    The investigations regarding these instances are complete, although they may or may not have happened, McHugh said in an email interview. The document lists instances reported, not  instances confirmed.

    McHugh said in an email interview that he believes there are things going on that people do not report, and that having an increased number of sexual assault reports could mean awareness is improving. He also said students should not fear punishment for something such as underage drinking when reporting a sexual offense.

    Title IX investigations begin with reports from many different areas, including faculty members and resident assistants, McHugh said in an email interview. The investigators then talk to the reporting party and see what the individual wants to do.

    “We need to find out – are you being discriminated against? Is this something that you want to act upon? Is this affecting your educational environment here? If it’s not, then what am I investigating?” McHugh said in an email interview.

    McHugh said in an email interview that Cal Lutheran has a group of trained Title IX investigators, a majority of whom work in Residence Life and Student Conduct.

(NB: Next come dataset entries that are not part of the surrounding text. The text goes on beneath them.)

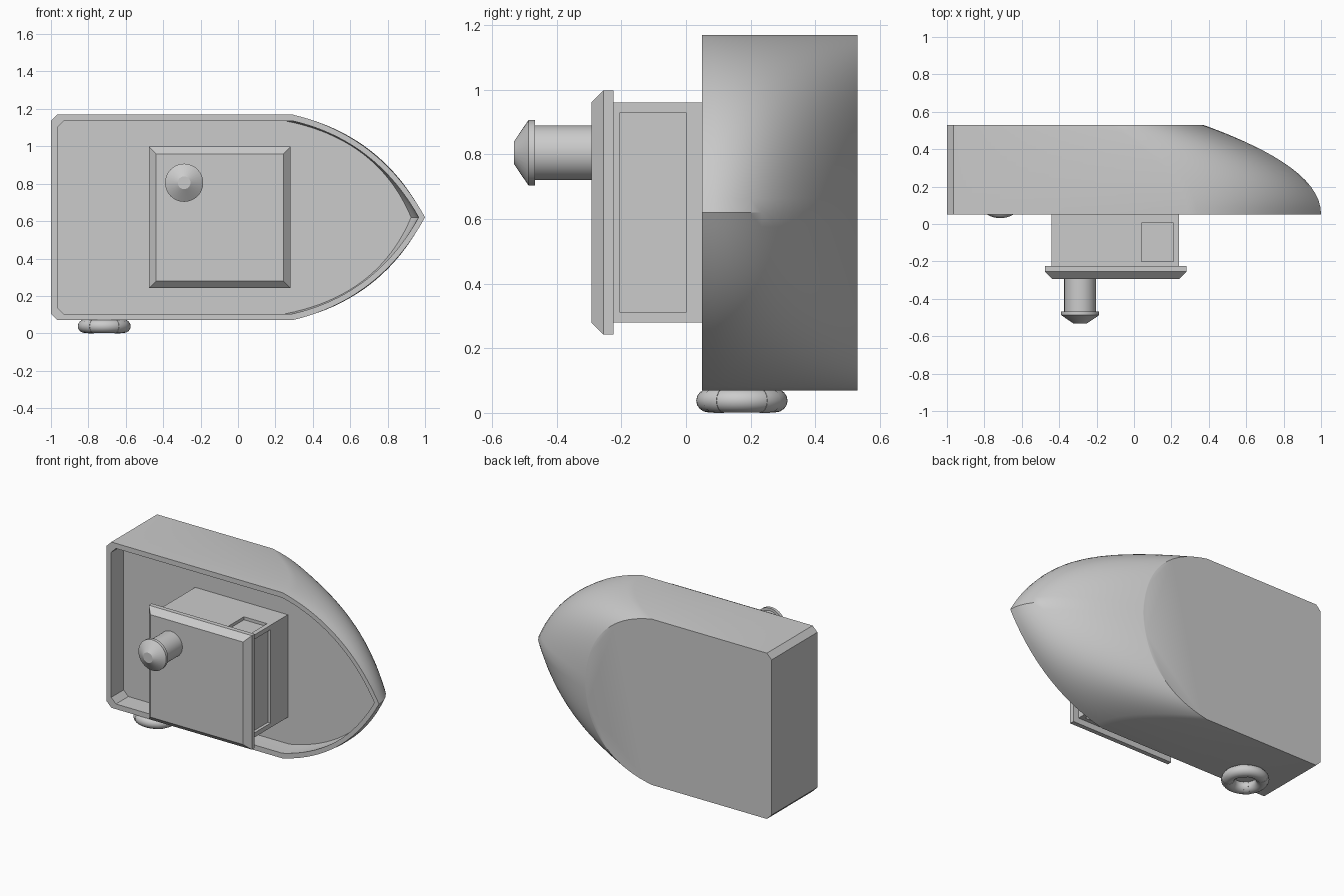
import bpy, bmesh, math
from mathutils import Matrix

if "Cube" in bpy.data.objects:
    bpy.data.objects.remove(bpy.data.objects["Cube"])

ZC = 0.62  # centre line of the boat


def make(name, bm, smooth=True):
    bmesh.ops.recalc_face_normals(bm, faces=bm.faces)
    me = bpy.data.meshes.new(name)
    bm.to_mesh(me)
    bm.free()
    ob = bpy.data.objects.new(name, me)
    bpy.context.collection.objects.link(ob)
    if smooth:
        bpy.ops.object.select_all(action='DESELECT')
        bpy.context.view_layer.objects.active = ob
        ob.select_set(True)
        bpy.ops.object.shade_smooth_by_angle(angle=math.radians(30))
    return ob


def loft(bm, sections, caps=True):
    rings = [[bm.verts.new(p) for p in s] for s in sections]
    n = len(rings[0])
    for a, b in zip(rings, rings[1:]):
        for i in range(n):
            j = (i + 1) % n
            bm.faces.new((a[i], a[j], b[j], b[i]))
    if caps:
        bm.faces.new(rings[0])
        bm.faces.new(rings[-1])


def box(name, x0, x1, y0, y1, z0, z1):
    bm = bmesh.new()
    loft(bm, [[(x0, y, z0), (x1, y, z0), (x1, y, z1), (x0, y, z1)] for y in (y0, y1)])
    return make(name, bm, False)


# Hull: bow outline that shrinks and rounds off towards the keel
def outline(y, d=0.0, seg=20):
    v = (y - 0.05) / 0.48
    tip = 1 - 0.63 * v ** 2.1 - d
    start = 0.29 - 0.41 * v ** 1.8
    h = 0.55 - d
    px, pz = 0.66 + 0.29 * v, 0.80 + 0.05 * v
    half = [(-1 + d, h - 0.035), (-0.965 + d, h)]
    for i in range(seg + 1):
        t = i / seg
        u = 2 * t * (1 - t) * px + t * t
        w = (1 - t) ** 2 + 2 * t * (1 - t) * pz
        half.append((start + (tip - start) * u, h * w))
    pts = half + [(x, -z) for x, z in reversed(half[:-1])]
    return [(x, y, ZC + z) for x, z in pts]


bm = bmesh.new()
wall = 0.034
sections = [outline(y, wall) for y in (0.18, 0.14, 0.095, 0.05)]
sections += [outline(0.05 + 0.48 * math.sin(math.pi / 2 * i / 20)) for i in range(21)]
loft(bm, sections)
make("hull", bm)

# Cabin with recessed windows
cabin = box("cabin", -0.44, 0.24, -0.225, 0.185, 0.28, 0.96)
cuts = [box("cut_front", 0.22, 0.3, -0.205, 0.0, 0.31, 0.93),
        box("cut_side_a", 0.04, 0.21, -0.2, 0.005, 0.94, 1.05),
        box("cut_side_b", 0.04, 0.21, -0.2, 0.005, 0.2, 0.30)]
for c in cuts:
    m = cabin.modifiers.new("window", 'BOOLEAN')
    m.operation = 'DIFFERENCE'
    m.solver = 'EXACT'
    m.object = c
bpy.context.view_layer.update()
dg = bpy.context.evaluated_depsgraph_get()
mesh = bpy.data.meshes.new_from_object(cabin.evaluated_get(dg))
cabin.modifiers.clear()
cabin.data = mesh
for c in cuts:
    bpy.data.objects.remove(c)

# Roof slab with sloped edge
bm = bmesh.new()
secs = []
for y, r in ((-0.225, 0.378), (-0.255, 0.378), (-0.293, 0.34)):
    secs.append([(-0.098 + sx * r, y, ZC + sz * r)
                 for sx, sz in ((-1, -1), (1, -1), (1, 1), (-1, 1))])
loft(bm, secs)
make("roof", bm, False)

# Chimney turned from a profile
bm = bmesh.new()
secs = []
for r, y in ((0.085, -0.28), (0.085, -0.467), (0.102, -0.467), (0.102, -0.487), (0.034, -0.533)):
    secs.append([(-0.288 + r * math.cos(a), y, 0.805 + r * math.sin(a))
                 for a in (2 * math.pi * i / 32 for i in range(32))])
loft(bm, secs)
make("chimney", bm)


# Lifebuoy on the hull side, with four wrapped bands
def ring(name, a0, a1, minor, closed):
    bm = bmesh.new()
    n = 48 if closed else 6
    secs = []
    for i in range(n + 1):
        a = a0 + (a1 - a0) * i / n
        sec = []
        for k in range(16):
            b = 2 * math.pi * k / 16
            r = 0.102 + minor * math.cos(b)
            sec.append((r * math.cos(a), r * math.sin(a), minor * 0.93 * math.sin(b)))
        secs.append(sec)
    loft(bm, secs, not closed)
    bmesh.ops.remove_doubles(bm, verts=bm.verts, dist=1e-5)
    bmesh.ops.transform(bm, matrix=Matrix.Translation((-0.715, 0.173, 0.038)), verts=bm.verts)
    make(name, bm)


ring("lifebuoy", 0, 2 * math.pi, 0.0395, True)
for q in range(4):
    mid = math.pi / 4 + q * math.pi / 2
    ring("lifebuoy_band", mid - 0.2, mid + 0.2, 0.041, False)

    Hilke also said in an email interview that Campus Safety has a variety of roles in sexual assault investigations, including helping to file police reports per the reporting party’s wishes.

    According to Cal Lutheran Title IX informational page, peer advisors, resident assistants and all faculty and staff members excluding counseling services and pastors are mandatory reporters. Although available for confidencial consultation, health services must report to law enfocement, not the university, when treating for physical injuries.

    Dr. Ginny Maril, the counseling services director, said in an email interview, “Student Counseling Services is one of the few places on campus where staff are not mandated Title IX reporters.  The work we do at Student Counseling Services is confidential.  That means if a student discloses a sexual assault to us, we do not report that to anyone else.”

    Another Title IX resource for students is the new Wellness Resource Center, with an office in the Student Union added this fall. The Wellness Resource Center interns are trained in providing Title IX information to students.  Coordinator for Recreational Sports and Wellness Brett Billet said the office also has  easy access to help students connect to other professional resources.

    Billet said the three main functions of the Wellness Resource Center are to be a resource for students, a safe space and to conduct “small-scale” programming. The Wellness Resource Center has also held a “box program” this semester about consent and sexual assault which was presented to freshmen seminar classes. He said wellness involves Title IX, Peer Prevention, Alcohol and Other Drugs, Sexual Health, Mental/Emotional Health, Physical Health, and Social Health.

    Cal Lutheran aims to prevent sexual assault through activities such as Title IX programming by resident assistants, new student orientation and mandatory online training, McHugh said in an email interview.

    Information can also be found in the California Lutheran University Sexual Violence Resource packet, which can be found at

    Dakota Allen
    Staff Writer